1 min
ming’s modern dynasty

Since its flowering more than 600 years ago, Imperial China’s curvy, low-slung legacy has never been far from fashion—among its historic forays, an imprint in 18th-century England, as Queen Anne furniture emerged bearing hints of inscrolled legs, and later, dipping into Hollywood Regency and Baldwin-era cocktail culture. In clever revisits, today’s designers spin Ming’s tradition of precious and exotic woods into experiments in lacquer, linen, and cast metal, turning up the volume on the dynasty’s alluring, ageless song.…

1 min
decorating with the masters

WEST COAST DUO Amy Kehoe and Todd Nickey view the homes they design not simply as backdrops to their clients’ lives, but as main characters in them. Each, they say, should have a soul that beckons one inside and that plays more prominently than pedigree. It’s a tug at the senses that comes through vividly in their new 240-page monograph, Golden Light: The Interior Design of Nickey Kehoe, with its 15 residences from Pasadena to Toro Canyon interwoven with misty, wondrous images of their adopted Southern California landscape. Throughout, the pair’s deft balance of modernity and traditionalism challenges our ideas of both. And with a nimble embrace of the vernacular that’s as redolent here as in their eponymous Los Angeles shop, they do more than extend invitations inside these well…

1 min
the noble butler’s pantry

IT WAS ONCE AMONG THE most treasured vaults in the house, a room kept under lock and key for housing a family’s valuable china, silver, and other essential servingware. Presided over by a domestic doyen who was equal parts sommelier, head server, and maestro of the manor, the serving pantry was considered a critical support arm to the dining room and situated as close to it as was reasonable. And yet it functioned as much as a butler’s office as it did storage. It was here that he chose and fined wines for service, polished the silver, and saw to the administrative operations of the household. Most had a modest desk or even sleeping accommodations (one can never keep too close a watch over the Lamerie coffee service). Today, the room’s…

1 min
the perfectly unpolished potting room

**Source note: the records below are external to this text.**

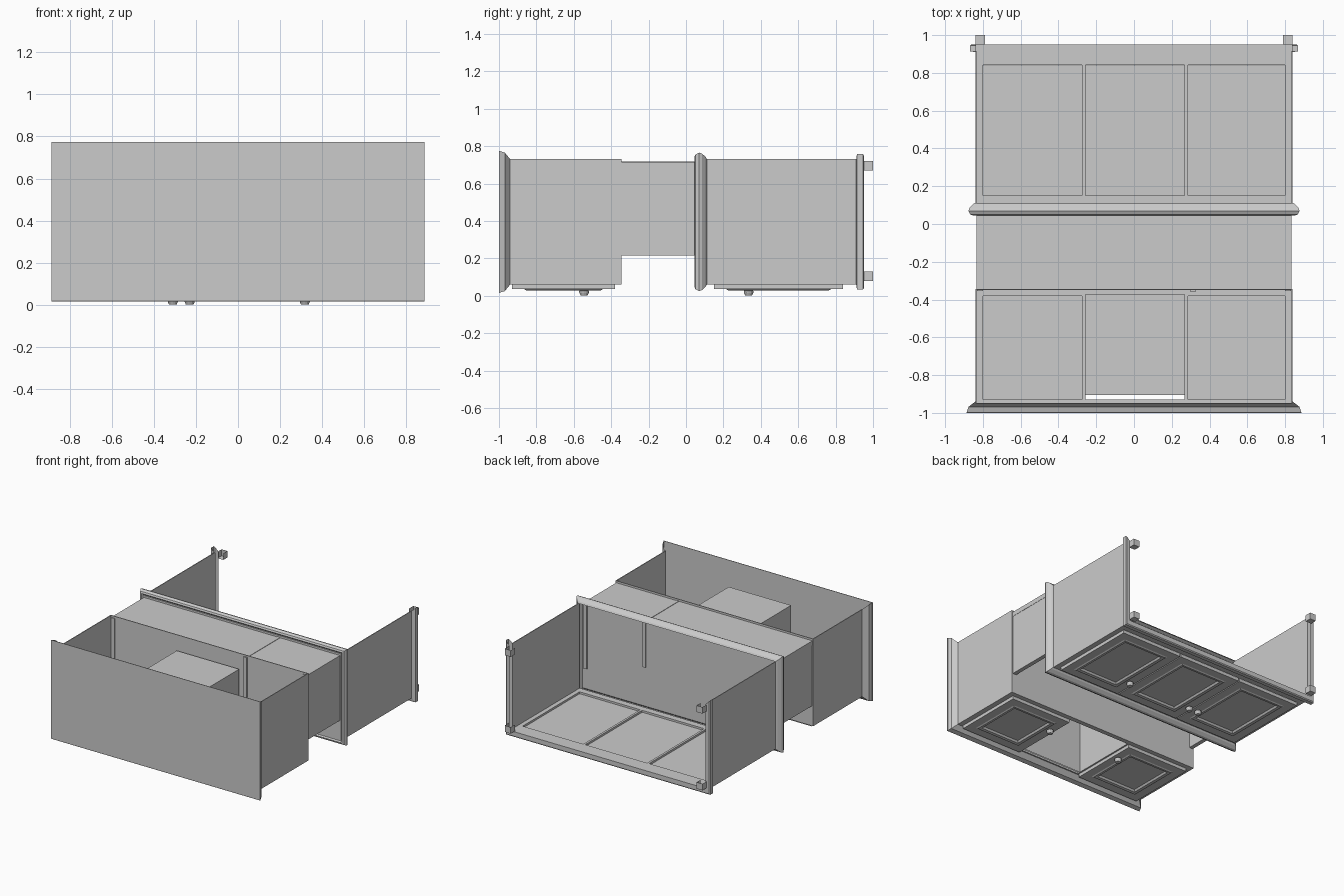
import bpy, bmesh, math
from mathutils import Vector

if "Cube" in bpy.data.objects:
    bpy.data.objects.remove(bpy.data.objects["Cube"])

# The cabinet lies on its front: z = depth (doors face down), y = -1 is its top, y = 1 its feet
W, ZF, ZB = 0.84, 0.06, 0.73


def finish(name, bm):
    me = bpy.data.meshes.new(name)
    bmesh.ops.recalc_face_normals(bm, faces=bm.faces[:])
    bm.to_mesh(me)
    bm.free()
    ob = bpy.data.objects.new(name, me)
    bpy.context.collection.objects.link(ob)
    return ob


def box(name, x, y, z, drop=()):
    """Box from ranges; drop lists outward directions of faces to leave open."""
    bm = bmesh.new()
    bmesh.ops.create_cube(bm, size=1)
    bm.normal_update()
    dead = [f for f in bm.faces if any(f.normal.dot(Vector(d)) > 0.9 for d in drop)]
    bmesh.ops.delete(bm, geom=dead, context='FACES')
    for v in bm.verts:
        v.co = Vector([(r[0] + r[1]) / 2 + c * (r[1] - r[0]) for c, r in zip(v.co, (x, y, z))])
    return finish(name, bm)


def moulding(name, profile, sides):
    """Mitred moulding swept round the carcass; profile = (y, offset outwards)."""
    bm = bmesh.new()
    loops = []
    for y, o in profile:
        a, b, c = W + o * 1.05, ZF - o, ZB + o
        loops.append([bm.verts.new(p) for p in ((-a, y, c), (-a, y, b), (a, y, b), (a, y, c))])
    for l, m in zip(loops, loops[1:]):
        for i in range(sides):
            j = (i + 1) % 4
            bm.faces.new((l[i], l[j], m[j], m[i]))
    return finish(name, bm)


def door(name, x, y):
    """Panelled door with a raised moulding round a sunken field."""
    bm = bmesh.new()
    rings = []
    for inset, z in ((0, 0.06), (0, 0.035), (0.065, 0.035), (0.075, 0.029),
                     (0.095, 0.032), (0.105, 0.045)):
        x0, x1, y0, y1 = x[0] + inset, x[1] - inset, y[0] + inset, y[1] - inset
        rings.append([bm.verts.new(p) for p in ((x0, y0, z), (x1, y0, z), (x1, y1, z), (x0, y1, z))])
    for a, b in zip(rings, rings[1:]):
        for i in range(4):
            j = (i + 1) % 4
            bm.faces.new((a[i], a[j], b[j], b[i]))
    bm.faces.new(rings[0])
    bm.faces.new(rings[-1])
    return finish(name, bm)


def knob(name, x, y, n=12):
    bm = bmesh.new()
    rings = []
    for r, z in ((0.014, 0.036), (0.014, 0.03), (0.026, 0.026), (0.026, 0.018), (0.018, 0.0)):
        rings.append([bm.verts.new((x + r * math.cos(math.tau * i / n),
                                    y + r * math.sin(math.tau * i / n), z)) for i in range(n)])
    for a, b in zip(rings, rings[1:]):
        for i in range(n):
            j = (i + 1) % n
            bm.faces.new((a[i], a[j], b[j], b[i]))
    bm.faces.new(rings[0])
    bm.faces.new(rings[-1])
    return finish(name, bm)


# Carcass sides, nook sides and feet, mirrored left and right
for s, side in ((-1, "left"), (1, "right")):
    def span(a, b):
        return tuple(sorted((s * a, s * b)))
    box("upper_side_" + side, span(W - 0.006, W), (-0.95, -0.345), (ZF, ZB))
    box("lower_side_" + side, span(W - 0.006, W), (0.1, 0.915), (ZF, ZB))
    box("nook_side_" + side, span(0.8, 0.832), (-0.355, 0.065), (0.215, 0.715))
    for z, end in ((0.08, "front"), (0.67, "back")):
        box("foot_%s_%s" % (end, side), span(0.79, 0.84), (0.95, 1.0), (z, z + 0.05),
            drop=((0, 0, 1), (0, -1, 0)))

# Top plate, boards, nook back and nook divider
box("top_plate", (-0.888, 0.888), (-1.0, -0.996), (0.016, 0.774))
box("upper_bottom_board", (-W, W), (-0.35, -0.344), (ZF, ZB))
box("counter_board", (-W, W), (0.048, 0.056), (ZF, ZB))
box("nook_back", (-0.834, 0.834), (-0.345, 0.05), (0.68, 0.715))
box("nook_divider", (0.3, 0.325), (-0.36, 0.065), (0.36, 0.718))

# Mouldings: cornice and plinth are open at the back, the counter runs all round
moulding("cornice", [(-0.94, 0), (-0.963, 0.028), (-0.968, 0.035), (-1.0, 0.045)], 3)
moulding("counter_edge", [(0.056, 0), (0.045, 0.012), (0.05, 0.025), (0.07, 0.035),
                          (0.085, 0.03), (0.105, 0.012), (0.112, 0)], 4)
moulding("plinth", [(0.91, 0), (0.914, 0.027), (0.945, 0.027), (0.951, 0.02), (0.951, -0.006)], 3)

# Face frames behind the doors
for name, y0, y1, a, b in (("upper", -0.95, -0.345, 0.02, 0.035), ("lower", 0.1, 0.951, 0.05, 0.11)):
    z = (ZF, ZF + 0.015)
    box(name + "_frame_top_rail", (-W, W), (y0, y0 + a), z)
    box(name + "_frame_bottom_rail", (-W, W), (y1 - b, y1), z)
    for i, (x0, x1) in enumerate(((-W, -0.8), (-0.275, -0.258), (0.268, 0.285), (0.8, W))):
        box("%s_frame_stile_%d" % (name, i), (x0, x1), (y0 + a, y1 - b), z)

# Doors and knobs
UP, LOW = (-0.93, -0.38), (0.15, 0.84)
DX = ((-0.8, -0.27), (-0.262, 0.27), (0.278, 0.8))
for i, kx in enumerate((-0.31, -0.23, 0.318)):
    door("lower_door_%d" % i, DX[i], LOW)
    knob("lower_knob_%d" % i, kx, 0.335)
    if i != 1:
        door("upper_door_%d" % i, DX[i], UP)
        knob("upper_knob_%d" % i, kx, -0.545)

# Open niche between the upper doors
box("niche", (-0.26, 0.27), (-0.905, -0.372), (ZF, 0.62), drop=((0, 0, -1),))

PART OF CREATING is understanding that there is always more to do; nothing is ever completely finished.” Such are the words of late design legend Bunny Mellon, whose well-chronicled devotion to her gardens called for numerous sheltered extensions of it—after-hours laboratories for a passion that wouldn’t wane with the sun. Centuries of gardeners can relate and have built a tradition of soil-dusted workspaces ranging from glorified potting sheds that double as reference libraries to flower rooms for puttering with arrangements. Among the essentials of these deeply personal sanctuaries: hardy counter space for potting (and repotting), generous shelving for collections of containers and ephemera, and ample windows for late-day views of the beds and hedges (what gardener can resist a glimpse at the next day’s work?). CHARLOTTE MOSS ROOM, MELANIE ACEVEDO; BUNNY…